**Your objective:**
What you return must match the data exactly, line for line.

Saved entries
-.-.-

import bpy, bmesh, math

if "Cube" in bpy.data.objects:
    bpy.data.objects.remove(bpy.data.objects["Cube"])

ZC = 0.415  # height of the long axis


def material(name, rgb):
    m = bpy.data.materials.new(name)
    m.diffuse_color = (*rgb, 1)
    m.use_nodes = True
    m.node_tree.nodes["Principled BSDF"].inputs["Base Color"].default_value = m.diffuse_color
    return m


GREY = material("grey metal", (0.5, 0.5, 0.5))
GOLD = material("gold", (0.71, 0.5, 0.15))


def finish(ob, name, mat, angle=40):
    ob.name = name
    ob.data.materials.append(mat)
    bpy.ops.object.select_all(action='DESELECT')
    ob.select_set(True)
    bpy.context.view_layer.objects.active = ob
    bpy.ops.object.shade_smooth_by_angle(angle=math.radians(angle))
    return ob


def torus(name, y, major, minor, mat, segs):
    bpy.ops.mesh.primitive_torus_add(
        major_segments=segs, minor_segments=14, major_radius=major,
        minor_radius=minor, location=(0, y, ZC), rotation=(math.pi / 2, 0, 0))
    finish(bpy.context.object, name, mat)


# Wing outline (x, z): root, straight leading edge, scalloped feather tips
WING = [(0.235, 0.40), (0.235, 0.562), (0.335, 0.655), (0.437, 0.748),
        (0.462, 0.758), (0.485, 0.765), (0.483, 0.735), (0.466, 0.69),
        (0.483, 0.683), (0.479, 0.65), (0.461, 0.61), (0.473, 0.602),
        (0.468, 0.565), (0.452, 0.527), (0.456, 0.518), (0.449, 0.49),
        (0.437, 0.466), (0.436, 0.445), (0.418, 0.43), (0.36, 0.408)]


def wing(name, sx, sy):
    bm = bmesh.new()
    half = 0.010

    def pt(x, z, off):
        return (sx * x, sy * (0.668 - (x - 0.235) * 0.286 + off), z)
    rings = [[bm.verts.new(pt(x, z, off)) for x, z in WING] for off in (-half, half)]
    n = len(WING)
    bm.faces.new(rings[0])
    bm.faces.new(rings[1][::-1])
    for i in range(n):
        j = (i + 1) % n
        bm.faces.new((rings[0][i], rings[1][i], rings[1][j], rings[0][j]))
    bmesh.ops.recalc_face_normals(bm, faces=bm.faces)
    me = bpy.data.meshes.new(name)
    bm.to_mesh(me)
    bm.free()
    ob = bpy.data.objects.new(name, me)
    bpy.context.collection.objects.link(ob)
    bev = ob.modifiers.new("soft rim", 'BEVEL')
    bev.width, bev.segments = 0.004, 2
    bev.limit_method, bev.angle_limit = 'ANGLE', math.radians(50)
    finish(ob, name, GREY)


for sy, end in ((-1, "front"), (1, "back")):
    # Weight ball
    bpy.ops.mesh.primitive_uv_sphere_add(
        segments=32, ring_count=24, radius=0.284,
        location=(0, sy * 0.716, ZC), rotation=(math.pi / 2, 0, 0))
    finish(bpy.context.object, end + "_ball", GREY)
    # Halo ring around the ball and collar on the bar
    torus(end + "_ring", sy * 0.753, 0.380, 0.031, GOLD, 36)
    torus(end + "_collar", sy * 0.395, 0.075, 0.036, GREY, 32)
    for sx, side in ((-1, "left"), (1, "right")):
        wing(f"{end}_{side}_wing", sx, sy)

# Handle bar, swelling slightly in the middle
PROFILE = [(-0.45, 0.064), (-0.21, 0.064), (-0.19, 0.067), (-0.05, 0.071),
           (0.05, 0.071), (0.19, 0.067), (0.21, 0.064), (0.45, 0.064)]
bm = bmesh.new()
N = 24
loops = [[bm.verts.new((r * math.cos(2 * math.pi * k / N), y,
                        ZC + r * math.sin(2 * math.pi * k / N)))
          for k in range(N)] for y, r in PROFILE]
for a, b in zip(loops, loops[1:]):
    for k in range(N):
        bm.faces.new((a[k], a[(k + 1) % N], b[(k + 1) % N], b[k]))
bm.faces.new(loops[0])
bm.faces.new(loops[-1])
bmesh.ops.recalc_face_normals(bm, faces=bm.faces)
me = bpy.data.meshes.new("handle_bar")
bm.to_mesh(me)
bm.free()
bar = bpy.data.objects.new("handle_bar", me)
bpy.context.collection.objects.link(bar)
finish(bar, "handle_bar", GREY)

-.-.-

**Written solution:**
import bpy, bmesh, math

if "Cube" in bpy.data.objects:
    bpy.data.objects.remove(bpy.data.objects["Cube"])

ZC = 0.415  # height of the long axis


def material(name, rgb):
    m = bpy.data.materials.new(name)
    m.diffuse_color = (*rgb, 1)
    m.use_nodes = True
    m.node_tree.nodes["Principled BSDF"].inputs["Base Color"].default_value = m.diffuse_color
    return m


GREY = material("grey metal", (0.5, 0.5, 0.5))
GOLD = material("gold", (0.71, 0.5, 0.15))


def finish(ob, name, mat, angle=40):
    ob.name = name
    ob.data.materials.append(mat)
    bpy.ops.object.select_all(action='DESELECT')
    ob.select_set(True)
    bpy.context.view_layer.objects.active = ob
    bpy.ops.object.shade_smooth_by_angle(angle=math.radians(angle))
    return ob


def torus(name, y, major, minor, mat, segs):
    bpy.ops.mesh.primitive_torus_add(
        major_segments=segs, minor_segments=14, major_radius=major,
        minor_radius=minor, location=(0, y, ZC), rotation=(math.pi / 2, 0, 0))
    finish(bpy.context.object, name, mat)


# Wing outline (x, z): root, straight leading edge, scalloped feather tips
WING = [(0.235, 0.40), (0.235, 0.562), (0.335, 0.655), (0.437, 0.748),
        (0.462, 0.758), (0.485, 0.765), (0.483, 0.735), (0.466, 0.69),
        (0.483, 0.683), (0.479, 0.65), (0.461, 0.61), (0.473, 0.602),
        (0.468, 0.565), (0.452, 0.527), (0.456, 0.518), (0.449, 0.49),
        (0.437, 0.466), (0.436, 0.445), (0.418, 0.43), (0.36, 0.408)]


def wing(name, sx, sy):
    bm = bmesh.new()
    half = 0.010

    def pt(x, z, off):
        return (sx * x, sy * (0.668 - (x - 0.235) * 0.286 + off), z)
    rings = [[bm.verts.new(pt(x, z, off)) for x, z in WING] for off in (-half, half)]
    n = len(WING)
    bm.faces.new(rings[0])
    bm.faces.new(rings[1][::-1])
    for i in range(n):
        j = (i + 1) % n
        bm.faces.new((rings[0][i], rings[1][i], rings[1][j], rings[0][j]))
    bmesh.ops.recalc_face_normals(bm, faces=bm.faces)
    me = bpy.data.meshes.new(name)
    bm.to_mesh(me)
    bm.free()
    ob = bpy.data.objects.new(name, me)
    bpy.context.collection.objects.link(ob)
    bev = ob.modifiers.new("soft rim", 'BEVEL')
    bev.width, bev.segments = 0.004, 2
    bev.limit_method, bev.angle_limit = 'ANGLE', math.radians(50)
    finish(ob, name, GREY)


for sy, end in ((-1, "front"), (1, "back")):
    # Weight ball
    bpy.ops.mesh.primitive_uv_sphere_add(
        segments=32, ring_count=24, radius=0.284,
        location=(0, sy * 0.716, ZC), rotation=(math.pi / 2, 0, 0))
    finish(bpy.context.object, end + "_ball", GREY)
    # Halo ring around the ball and collar on the bar
    torus(end + "_ring", sy * 0.753, 0.380, 0.031, GOLD, 36)
    torus(end + "_collar", sy * 0.395, 0.075, 0.036, GREY, 32)
    for sx, side in ((-1, "left"), (1, "right")):
        wing(f"{end}_{side}_wing", sx, sy)

# Handle bar, swelling slightly in the middle
PROFILE = [(-0.45, 0.064), (-0.21, 0.064), (-0.19, 0.067), (-0.05, 0.071),
           (0.05, 0.071), (0.19, 0.067), (0.21, 0.064), (0.45, 0.064)]
bm = bmesh.new()
N = 24
loops = [[bm.verts.new((r * math.cos(2 * math.pi * k / N), y,
                        ZC + r * math.sin(2 * math.pi * k / N)))
          for k in range(N)] for y, r in PROFILE]
for a, b in zip(loops, loops[1:]):
    for k in range(N):
        bm.faces.new((a[k], a[(k + 1) % N], b[(k + 1) % N], b[k]))
bm.faces.new(loops[0])
bm.faces.new(loops[-1])
bmesh.ops.recalc_face_normals(bm, faces=bm.faces)
me = bpy.data.meshes.new("handle_bar")
bm.to_mesh(me)
bm.free()
bar = bpy.data.objects.new("handle_bar", me)
bpy.context.collection.objects.link(bar)
finish(bar, "handle_bar", GREY)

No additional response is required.